Every year, students from Central Michigan University embark on a journey to a little town in Florida called Immokalee. This program allows student teachers to work in a diverse setting without ever leaving the country. The population of Immokalee is mainly migrant workers who pick and pack winter vegetables. Their day begins at 4:30 in the morning, and they labor in the sun making very little money. The poverty rate in Immokalee is 99.7% and all students qualify for free and reduced lunches. English is spoken in the schools although many of the younger students speak only Spanish or Creole and live with non-English speaking parents.
Why is this program important?
These student teachers will grow as educators by transplanting themselves into this diverse setting and putting their knowledge to work. The students, faculty, residents, and the Collier County School System are all very supportive of having Central Michigan University student teachers. This will be the 3rd year for this program and 60% of the past student teacher have secured full-time employment in the Immokalee School district upon graduation. In addition, all 15 of the past student teachers secured a teaching job upon graduation. Working with students of poverty and from different cultures adds a richness to their professional knowledge.
Why do we need funding?

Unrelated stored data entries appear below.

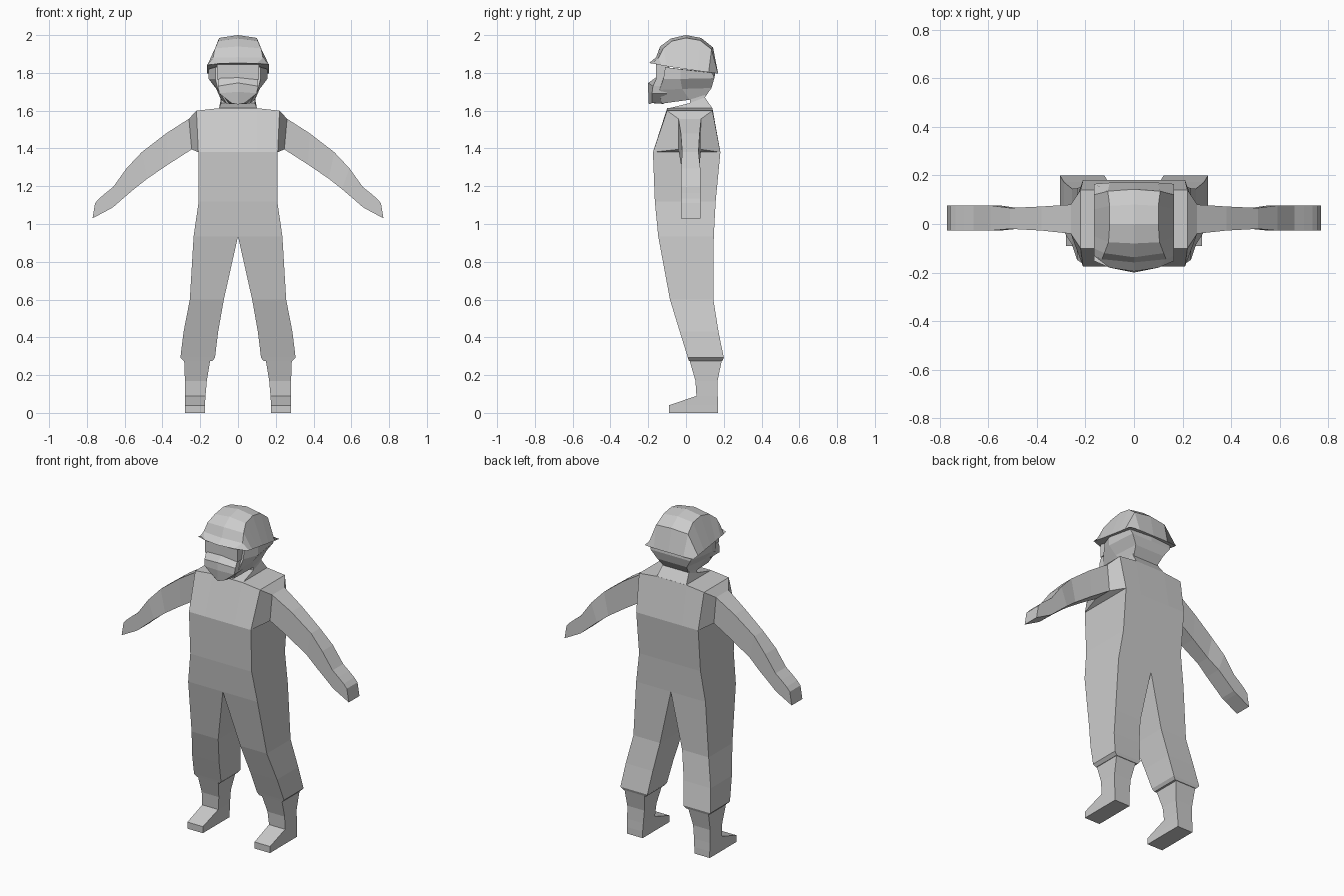
import bpy, bmesh


def loft(name, rings, caps=(True, True), skip=(), mirror=False):
    """Bridge equal-length rings of points; skip holds (ring, side) faces left open."""
    bm = bmesh.new()
    vs = [[bm.verts.new(p) for p in r] for r in rings]
    n = len(rings[0])
    for i in range(len(vs) - 1):
        for j in range(n):
            if (i, j) not in skip:
                k = (j + 1) % n
                bm.faces.new((vs[i][j], vs[i][k], vs[i + 1][k], vs[i + 1][j]))
    if caps[0]:
        bm.faces.new(vs[0])
    if caps[1]:
        bm.faces.new(vs[-1])
    bmesh.ops.remove_doubles(bm, verts=bm.verts, dist=0.0005)
    bmesh.ops.recalc_face_normals(bm, faces=bm.faces)
    me = bpy.data.meshes.new(name)
    bm.to_mesh(me)
    bm.free()
    ob = bpy.data.objects.new(name, me)
    bpy.context.collection.objects.link(ob)
    if mirror:
        ob.modifiers.new("Mirror", 'MIRROR').use_axis[0] = True
    return ob


def sym(half):
    """Complete a half ring: both ends that lie on x = 0 are kept single."""
    return half + [(-x, y, z) for x, y, z in reversed(half) if x > 0]


def rect(x0, x1, y0, y1, z):
    return [(x0, y0, z), (x1, y0, z), (x1, y1, z), (x0, y1, z)]


# Torso: half width, front y, back y, height
torso = [(.22, -.10, .14, 1.60), (.21, -.175, .182, 1.38), (.208, -.165, .157, 1.12),
         (.235, -.147, .147, .935)]
rings = []
for w, f, b, z in torso:
    c = z + (.013 if z == 1.60 else 0)
    rings.append(sym([(0, f, c), (.1, f, c), (w, f, z), (w, b, z), (.1, b, c), (0, b, c)]))
loft("torso", rings, caps=(True, False), skip=[(0, 2), (0, 7)])

# Trouser legs with cuffs
leg = [(0, .235, -.147, .147, .935), (.075, .255, -.085, .145, .60),
       (.105, .288, -.033, .172, .43), (.122, .305, .01, .2, .292),
       (.135, .288, .015, .193, .275)]
loft("trouser_leg", [rect(*r) for r in leg], caps=(False, True), mirror=True)

# Boots
boot = [(.147, .285, .018, .19, .28), (.165, .281, .05, .167, .17), (.172, .281, .055, .168, .09)]
toe = [(.175, .28, -.09, .17, .04), (.175, .28, -.09, .17, 0)]
loft("boot", [rect(*r) for r in boot + toe], caps=(False, True), mirror=True)

# Arms: upper x, z, lower x, z, front y, back y
arm = [(.26, 1.557, .245, 1.395, -.04, .08), (.38, 1.48, .37, 1.315, -.027, .072),
       (.51, 1.38, .48, 1.24, -.02, .066), (.59, 1.295, .55, 1.185, -.027, .076),
       (.66, 1.197, .62, 1.125, -.027, .076), (.70, 1.165, .66, 1.09, -.027, .076),
       (.735, 1.135, .68, 1.078, -.027, .076), (.757, 1.11, .77, 1.03, -.027, .076)]
rings = [[(.22, -.10, 1.60), (.22, .14, 1.60), (.21, .182, 1.38), (.21, -.175, 1.38)]]
for ux, uz, lx, lz, f, b in arm:
    rings.append([(ux, f, uz), (ux, b, uz), (lx, b, lz), (lx, f, lz)])
loft("arm", rings, caps=(False, True), mirror=True)

# Neck
neck = [(.10, -.095, 1.612, .14, 1.612), (.09, .02, 1.64, .10, 1.67), (.09, .02, 1.70, .10, 1.70)]
loft("neck", [[(-w, f, zf), (w, f, zf), (w, b, zb), (-w, b, zb)] for w, f, zf, b, zb in neck],
     caps=(False, False))

# Head
head = [
    [(0, -.11, 1.83), (.12, -.11, 1.83), (.155, -.03, 1.82), (.145, .14, 1.80), (0, .155, 1.80)],
    [(0, -.13, 1.77), (.12, -.12, 1.768), (.155, -.03, 1.768), (.135, .15, 1.772), (0, .15, 1.772)],
    [(0, -.15, 1.70), (.105, -.14, 1.71), (.115, -.02, 1.715), (.10, .135, 1.72), (0, .135, 1.72)],
    [(0, -.13, 1.635), (.06, -.13, 1.637), (.09, .02, 1.658), (.085, .10, 1.67), (0, .10, 1.67)]]
loft("head", [sym(r) for r in head])

# Goggles across the eyes
loft("goggles", [rect(-.11, .11, -.16, -.09, z) for z in (1.765, 1.845)])

# Pointed face mask
mask = [[(0, -.16, 1.775), (.105, -.155, 1.775), (.105, -.10, 1.775), (0, -.10, 1.775)],
        [(0, -.2, 1.747), (.105, -.175, 1.73), (.105, -.10, 1.73), (0, -.10, 1.73)],
        [(0, -.2, 1.70), (.10, -.18, 1.692), (.10, -.10, 1.692), (0, -.10, 1.692)],
        [(0, -.197, 1.633), (.035, -.18, 1.64), (.05, -.12, 1.638), (0, -.12, 1.636)]]
loft("face_mask", [sym(r) for r in mask])

# Helmet: rim, crown edge and centre line from the brim to the nape
rim = [(-.152, 1.845), (-.13, 1.84), (-.10, 1.835), (-.05, 1.827), (0, 1.82), (.06, 1.811),
       (.12, 1.803), (.165, 1.797)]
crown = [(.10, -.18, 1.85), (.132, -.145, 1.88), (.122, -.12, 1.93), (.105, -.075, 1.968),
         (.10, 0, 1.985), (.10, .075, 1.972), (.108, .135, 1.925), (.10, .17, 1.797)]
ridge = [(-.195, 1.852), (-.158, 1.883), (-.137, 1.94), (-.08, 1.982), (0, 2.0), (.08, 1.985),
         (.143, 1.935), (.17, 1.797)]
rings = []
for (ry, rz), cr, (y, z) in zip(rim, crown, ridge):
    rings.append(sym([(0, ry, rz), (.165, ry, rz), cr, (0, y, z)]))
loft("helmet", rings)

This experience is not without cost, and, as college students, we are trying to raise funds to alleviate the financial pressures of this trip, and avoid taking out any further student loans. In addition to paying the tuition cost for 13 credits, students must pay an administrative fee, need money for gas to drive the 90 miles each day to get to the schools, and pay for our housing and food while there for 8 weeks. As student teachers, we are not eligible to receive a salary and cannot work part-time. Please help a CMU student have a unique and enriching experience by supporting this project today.